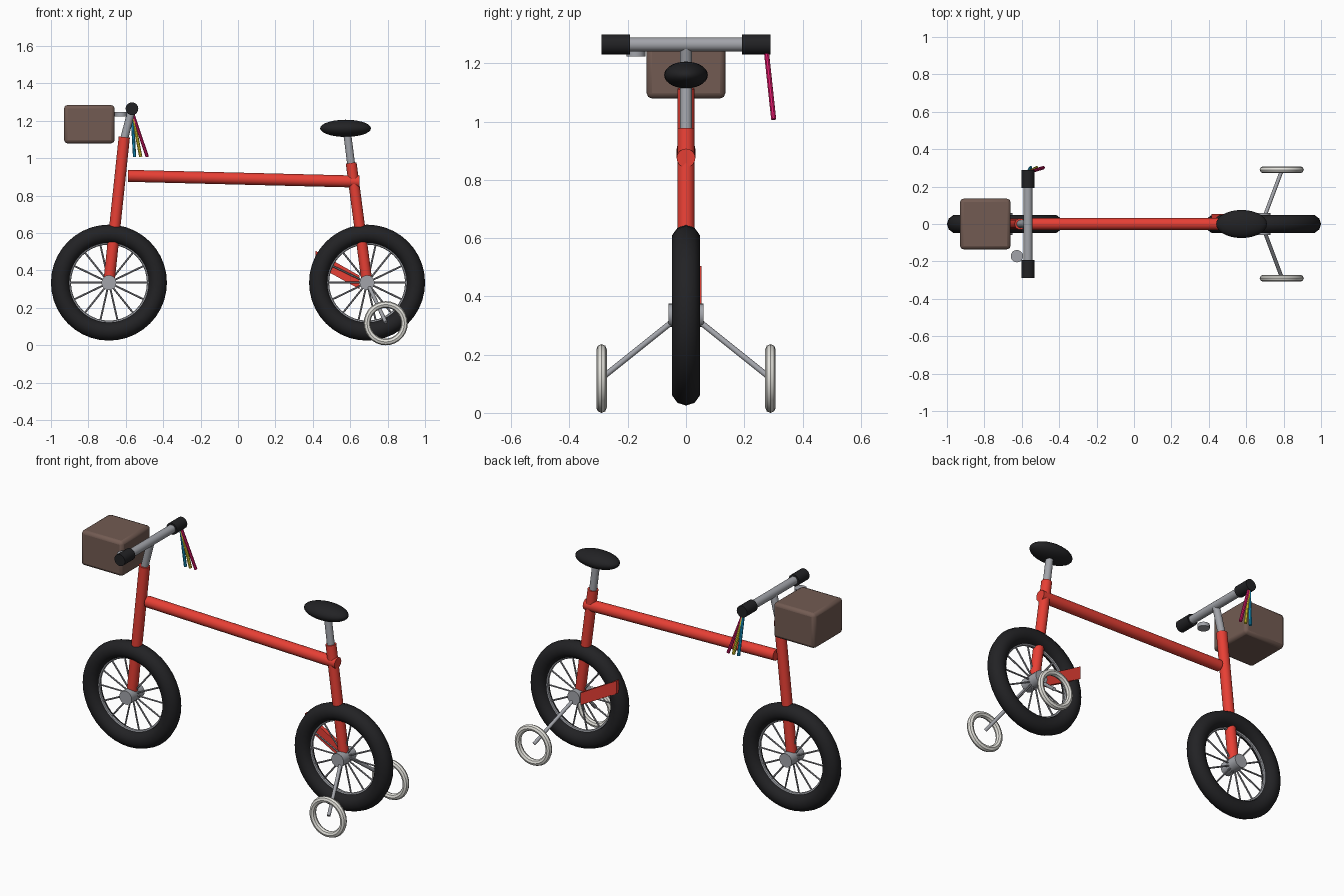
import bpy, math
from mathutils import Vector

if "Cube" in bpy.data.objects:
    bpy.data.objects.remove(bpy.data.objects["Cube"])


def mat(name, r, g, b):
    m = bpy.data.materials.new(name)
    m.diffuse_color = (r, g, b, 1)
    m.use_nodes = True
    m.node_tree.nodes["Principled BSDF"].inputs["Base Color"].default_value = m.diffuse_color
    return m


RED = mat("red_paint", 0.8, 0.05, 0.035)
BLACK = mat("rubber", 0.016, 0.016, 0.018)
STEEL = mat("steel", 0.36, 0.37, 0.40)
SPOKE = mat("spoke_steel", 0.3, 0.3, 0.33)
BROWN = mat("basket_brown", 0.17, 0.105, 0.085)
WHITE = mat("white_plastic", 0.78, 0.77, 0.72)
PINK = mat("pink", 0.75, 0.01, 0.15)
YELLOW = mat("yellow", 0.85, 0.7, 0.03)
BLUE = mat("blue", 0.01, 0.4, 0.75)


def finish(name, m, smooth=True):
    o = bpy.context.object
    o.name = name
    o.data.materials.append(m)
    if smooth:
        bpy.ops.object.shade_smooth_by_angle(angle=math.radians(40))
    return o


def tube(name, a, b, r, m, sides=20):
    """Cylinder between two points."""
    a, b = Vector(a), Vector(b)
    d = b - a
    bpy.ops.mesh.primitive_cylinder_add(
        vertices=sides, radius=r, depth=d.length, location=(a + b) / 2,
        rotation=d.to_track_quat('Z', 'Y').to_euler())
    return finish(name, m)


def ring(name, loc, major, minor, m, seg=40, sides=10):
    """Torus whose axle runs along y."""
    bpy.ops.mesh.primitive_torus_add(
        major_radius=major, minor_radius=minor, major_segments=seg,
        minor_segments=sides, location=loc, rotation=(math.pi / 2, 0, 0))
    return finish(name, m)


# main wheels: tire, rim, hub, spokes
WZ = 0.335
for label, x in (("front", -0.69), ("rear", 0.69)):
    ring(label + "_tire", (x, 0, WZ), 0.26, 0.05, BLACK)
    ring(label + "_rim", (x, 0, WZ), 0.213, 0.01, STEEL, 40, 8)
    tube(label + "_hub", (x, -0.06, WZ), (x, 0.06, WZ), 0.04, STEEL)
    for i in range(14):
        t = math.tau * (i + 0.5) / 14
        d = Vector((math.sin(t), 0, math.cos(t)))
        c = Vector((x, 0, WZ))
        tube(f"{label}_spoke_{i}", c + d * 0.03, c + d * 0.215, 0.005, SPOKE, 6)

# frame tubes
tube("front_fork", (-0.69, 0, WZ), (-0.608, 0, 1.113), 0.03, RED)
tube("top_tube", (-0.588, 0, 0.906), (0.65, 0, 0.875), 0.032, RED)
tube("seat_tube", (0.69, 0, WZ), (0.605, 0, 0.975), 0.029, RED)

# chain guard with upright ends, on the far side of the rear wheel
profile = [(0.415, 0.43), (0.65, 0.30), (0.65, 0.372), (0.415, 0.505)]
verts = [(x, y, z) for y in (0.03, 0.053) for x, z in profile]
faces = [(0, 1, 2, 3), (7, 6, 5, 4)]
faces += [(i, i + 4, (i + 1) % 4 + 4, (i + 1) % 4) for i in range(4)]
mesh = bpy.data.meshes.new("chain_guard")
mesh.from_pydata(verts, [], faces)
mesh.materials.append(RED)
guard = bpy.data.objects.new("chain_guard", mesh)
bpy.context.collection.objects.link(guard)

# seat and post
tube("seat_post", (0.606, 0, 0.96), (0.583, 0, 1.14), 0.021, STEEL)
bpy.ops.mesh.primitive_uv_sphere_add(segments=28, ring_count=14, radius=1,
                                     location=(0.575, 0, 1.16))
bpy.context.object.scale = (0.136, 0.075, 0.046)
finish("seat", BLACK)

# handlebar, stem and grips
BX, BZ = -0.567, 1.265
tube("stem", (-0.612, 0, 1.09), (BX, 0, BZ), 0.021, STEEL)
tube("handlebar", (BX, -0.28, BZ), (BX, 0.28, BZ), 0.024, STEEL)
for side, s in (("left", 1), ("right", -1)):
    tube(side + "_grip", (BX, s * 0.193, BZ), (BX, s * 0.29, BZ), 0.034, BLACK)

# bell
tube("bell", (-0.626, -0.172, 1.224), (-0.626, -0.172, 1.246), 0.033, STEEL)

# streamers on one grip
for name, x, m in (("blue", -0.553, BLUE), ("yellow", -0.52, YELLOW), ("pink", -0.485, PINK)):
    tube(name + "_streamer", (BX, 0.275, 1.25), (x, 0.301, 1.008), 0.009, m, 8)

# basket
bpy.ops.mesh.primitive_cube_add(size=1, location=(-0.795, 0, 1.182))
o = bpy.context.object
o.scale = (0.27, 0.27, 0.205)
bpy.ops.object.transform_apply(location=False, rotation=False, scale=True)
bev = o.modifiers.new("bevel", 'BEVEL')
bev.width, bev.segments = 0.018, 2
finish("basket", BROWN)

# training wheels and struts
for side, s in (("left", 1), ("right", -1)):
    tube(side + "_strut", (0.70, s * 0.045, 0.315), (0.79, s * 0.285, 0.123), 0.01, STEEL, 12)
    ring(side + "_training_wheel", (0.79, s * 0.29, 0.118), 0.1, 0.018, WHITE, 28, 8)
+---+
◆ **Problem requirements**
In the records above, find each line that mentions the word "scale", and copy it.

◆ **Answer to this exercise**
bpy.context.object.scale = (0.136, 0.075, 0.046)
o.scale = (0.27, 0.27, 0.205)
bpy.ops.object.transform_apply(location=False, rotation=False, scale=True)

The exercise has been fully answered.